▶ Your goal
Pick each line that has "high" out of the records.

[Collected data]
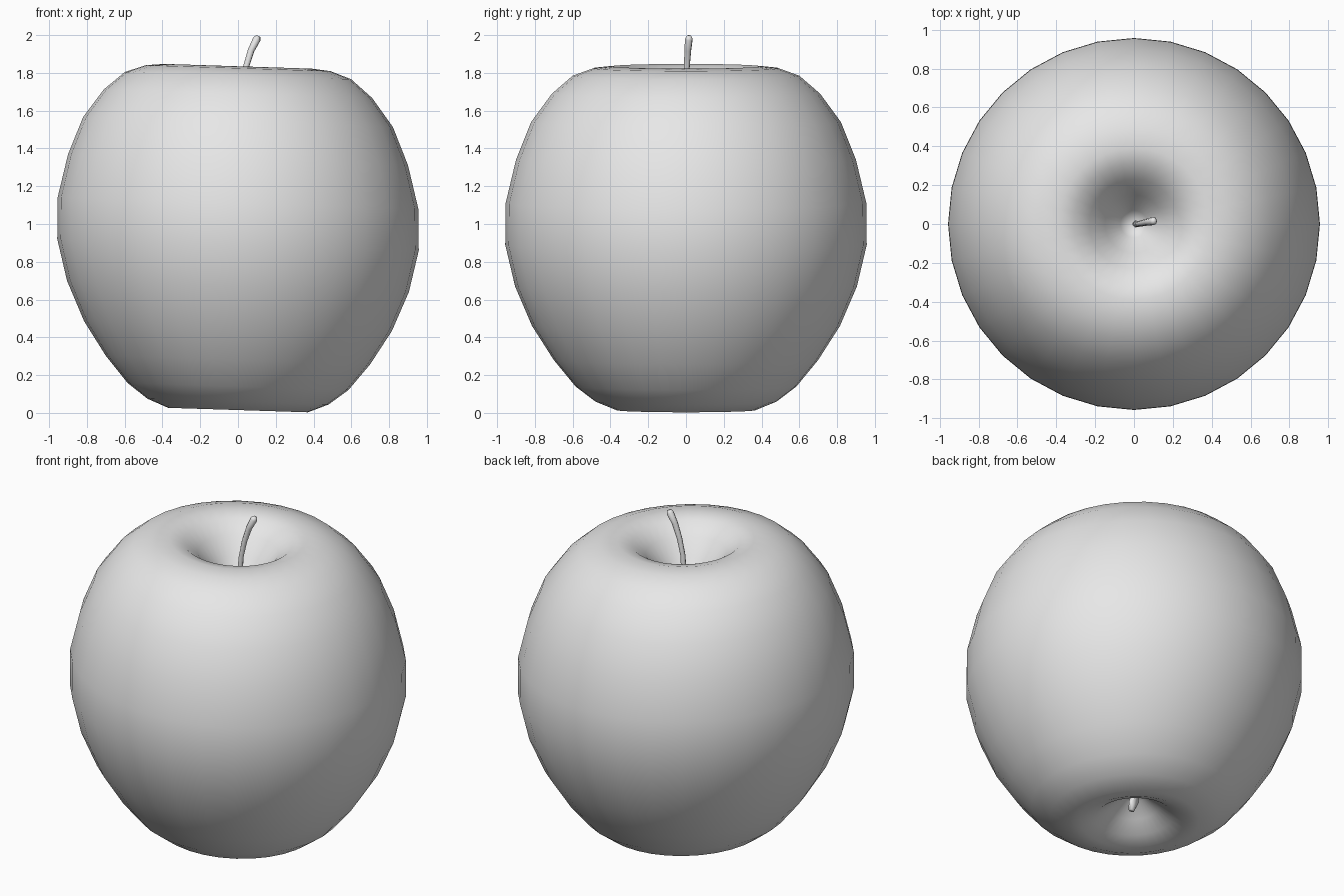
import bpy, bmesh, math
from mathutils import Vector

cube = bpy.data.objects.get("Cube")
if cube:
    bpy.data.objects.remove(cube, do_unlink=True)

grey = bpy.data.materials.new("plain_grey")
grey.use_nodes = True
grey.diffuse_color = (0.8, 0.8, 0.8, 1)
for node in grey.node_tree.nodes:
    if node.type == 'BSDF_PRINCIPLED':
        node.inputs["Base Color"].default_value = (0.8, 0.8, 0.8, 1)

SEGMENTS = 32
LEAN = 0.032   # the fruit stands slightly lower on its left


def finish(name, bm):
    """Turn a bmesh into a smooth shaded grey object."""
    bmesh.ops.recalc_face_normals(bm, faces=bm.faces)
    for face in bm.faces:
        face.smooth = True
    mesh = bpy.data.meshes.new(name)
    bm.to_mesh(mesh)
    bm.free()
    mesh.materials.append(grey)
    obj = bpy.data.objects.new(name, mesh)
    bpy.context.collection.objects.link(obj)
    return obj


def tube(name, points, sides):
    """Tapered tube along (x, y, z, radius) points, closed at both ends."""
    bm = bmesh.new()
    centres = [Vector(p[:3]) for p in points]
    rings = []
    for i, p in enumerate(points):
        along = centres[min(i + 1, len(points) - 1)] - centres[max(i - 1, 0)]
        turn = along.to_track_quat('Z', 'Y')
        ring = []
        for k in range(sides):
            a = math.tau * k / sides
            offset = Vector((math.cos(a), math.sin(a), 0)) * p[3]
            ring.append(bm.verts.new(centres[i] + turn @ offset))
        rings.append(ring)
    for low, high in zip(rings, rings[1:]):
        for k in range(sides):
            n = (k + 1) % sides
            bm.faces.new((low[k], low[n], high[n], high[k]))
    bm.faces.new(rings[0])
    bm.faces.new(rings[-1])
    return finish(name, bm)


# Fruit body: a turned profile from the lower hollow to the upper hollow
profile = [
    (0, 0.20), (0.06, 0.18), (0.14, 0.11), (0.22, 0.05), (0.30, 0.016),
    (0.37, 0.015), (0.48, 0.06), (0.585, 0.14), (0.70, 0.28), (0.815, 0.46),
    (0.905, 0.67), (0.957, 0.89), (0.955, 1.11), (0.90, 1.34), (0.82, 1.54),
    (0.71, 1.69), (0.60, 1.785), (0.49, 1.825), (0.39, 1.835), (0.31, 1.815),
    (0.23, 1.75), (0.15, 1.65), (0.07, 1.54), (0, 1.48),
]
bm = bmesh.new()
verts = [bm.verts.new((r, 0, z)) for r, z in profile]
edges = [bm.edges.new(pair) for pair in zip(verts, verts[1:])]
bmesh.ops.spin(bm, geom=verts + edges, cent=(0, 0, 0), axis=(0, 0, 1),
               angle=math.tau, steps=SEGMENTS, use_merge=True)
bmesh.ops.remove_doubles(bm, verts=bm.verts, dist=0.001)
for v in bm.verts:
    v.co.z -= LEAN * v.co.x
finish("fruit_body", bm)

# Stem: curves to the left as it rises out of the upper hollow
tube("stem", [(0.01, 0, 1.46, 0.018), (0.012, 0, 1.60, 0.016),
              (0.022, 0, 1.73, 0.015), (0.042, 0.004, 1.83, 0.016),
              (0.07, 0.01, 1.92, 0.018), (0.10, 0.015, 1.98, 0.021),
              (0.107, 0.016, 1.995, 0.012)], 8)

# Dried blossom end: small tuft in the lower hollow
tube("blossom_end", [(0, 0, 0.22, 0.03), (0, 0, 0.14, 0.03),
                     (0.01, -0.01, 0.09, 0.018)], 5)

* * *

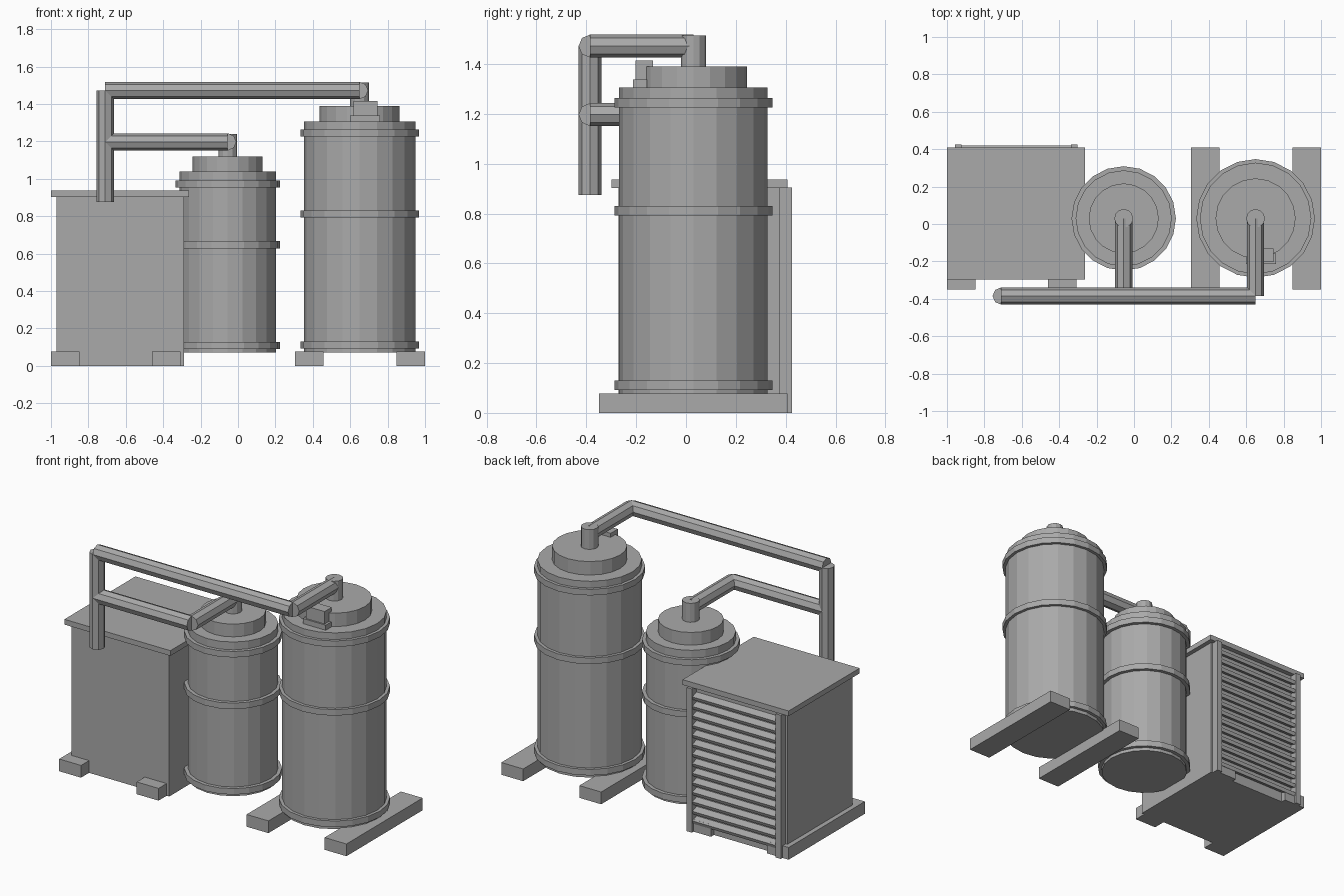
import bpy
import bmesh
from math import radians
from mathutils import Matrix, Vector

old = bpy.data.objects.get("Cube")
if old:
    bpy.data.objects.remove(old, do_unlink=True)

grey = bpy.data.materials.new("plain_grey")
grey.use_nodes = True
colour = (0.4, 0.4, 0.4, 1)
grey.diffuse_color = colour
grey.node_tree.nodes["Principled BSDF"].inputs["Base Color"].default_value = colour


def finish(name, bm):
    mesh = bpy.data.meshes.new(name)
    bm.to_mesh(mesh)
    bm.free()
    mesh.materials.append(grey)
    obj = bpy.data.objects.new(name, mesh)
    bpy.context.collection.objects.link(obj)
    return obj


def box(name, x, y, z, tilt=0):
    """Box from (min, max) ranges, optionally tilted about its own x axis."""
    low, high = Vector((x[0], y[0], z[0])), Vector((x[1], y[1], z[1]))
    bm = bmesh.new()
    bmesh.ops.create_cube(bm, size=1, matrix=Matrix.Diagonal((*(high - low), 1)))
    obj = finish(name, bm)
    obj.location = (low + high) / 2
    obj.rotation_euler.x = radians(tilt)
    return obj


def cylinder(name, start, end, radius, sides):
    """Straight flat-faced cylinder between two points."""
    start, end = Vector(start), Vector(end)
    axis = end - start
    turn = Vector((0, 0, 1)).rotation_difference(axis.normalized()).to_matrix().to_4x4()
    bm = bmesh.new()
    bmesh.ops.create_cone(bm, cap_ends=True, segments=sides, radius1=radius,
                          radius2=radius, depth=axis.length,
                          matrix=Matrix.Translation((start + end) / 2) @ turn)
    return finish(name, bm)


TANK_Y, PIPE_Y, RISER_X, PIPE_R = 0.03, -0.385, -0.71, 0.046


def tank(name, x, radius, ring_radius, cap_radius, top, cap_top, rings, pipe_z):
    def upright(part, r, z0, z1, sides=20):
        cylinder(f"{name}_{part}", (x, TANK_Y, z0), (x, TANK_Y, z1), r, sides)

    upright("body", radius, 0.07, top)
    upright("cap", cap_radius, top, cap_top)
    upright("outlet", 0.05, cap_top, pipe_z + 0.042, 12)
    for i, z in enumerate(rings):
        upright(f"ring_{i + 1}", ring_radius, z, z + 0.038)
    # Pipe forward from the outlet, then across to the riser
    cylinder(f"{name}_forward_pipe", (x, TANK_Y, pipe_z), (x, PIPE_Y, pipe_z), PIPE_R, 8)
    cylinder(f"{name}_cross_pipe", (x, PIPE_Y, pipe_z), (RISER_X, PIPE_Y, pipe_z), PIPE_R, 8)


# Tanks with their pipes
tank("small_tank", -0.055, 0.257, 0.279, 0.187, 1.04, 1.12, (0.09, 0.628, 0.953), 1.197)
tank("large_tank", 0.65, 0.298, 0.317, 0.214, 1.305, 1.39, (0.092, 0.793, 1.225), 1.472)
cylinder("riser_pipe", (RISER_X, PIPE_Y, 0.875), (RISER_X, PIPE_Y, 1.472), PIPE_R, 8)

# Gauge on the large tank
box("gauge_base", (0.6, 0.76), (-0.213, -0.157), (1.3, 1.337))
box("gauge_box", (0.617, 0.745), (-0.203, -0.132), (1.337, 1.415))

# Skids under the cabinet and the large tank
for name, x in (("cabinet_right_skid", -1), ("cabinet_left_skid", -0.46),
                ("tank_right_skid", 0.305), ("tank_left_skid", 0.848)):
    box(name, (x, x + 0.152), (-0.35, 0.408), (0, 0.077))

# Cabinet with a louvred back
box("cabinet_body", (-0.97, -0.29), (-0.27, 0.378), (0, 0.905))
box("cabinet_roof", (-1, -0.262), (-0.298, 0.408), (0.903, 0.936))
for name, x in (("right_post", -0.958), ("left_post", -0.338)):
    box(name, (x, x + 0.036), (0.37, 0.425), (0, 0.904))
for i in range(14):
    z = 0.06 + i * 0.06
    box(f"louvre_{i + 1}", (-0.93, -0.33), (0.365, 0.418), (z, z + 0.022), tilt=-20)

▶ Output
    for low, high in zip(rings, rings[1:]):
            bm.faces.new((low[k], low[n], high[n], high[k]))
    low, high = Vector((x[0], y[0], z[0])), Vector((x[1], y[1], z[1]))
    bmesh.ops.create_cube(bm, size=1, matrix=Matrix.Diagonal((*(high - low), 1)))
    obj.location = (low + high) / 2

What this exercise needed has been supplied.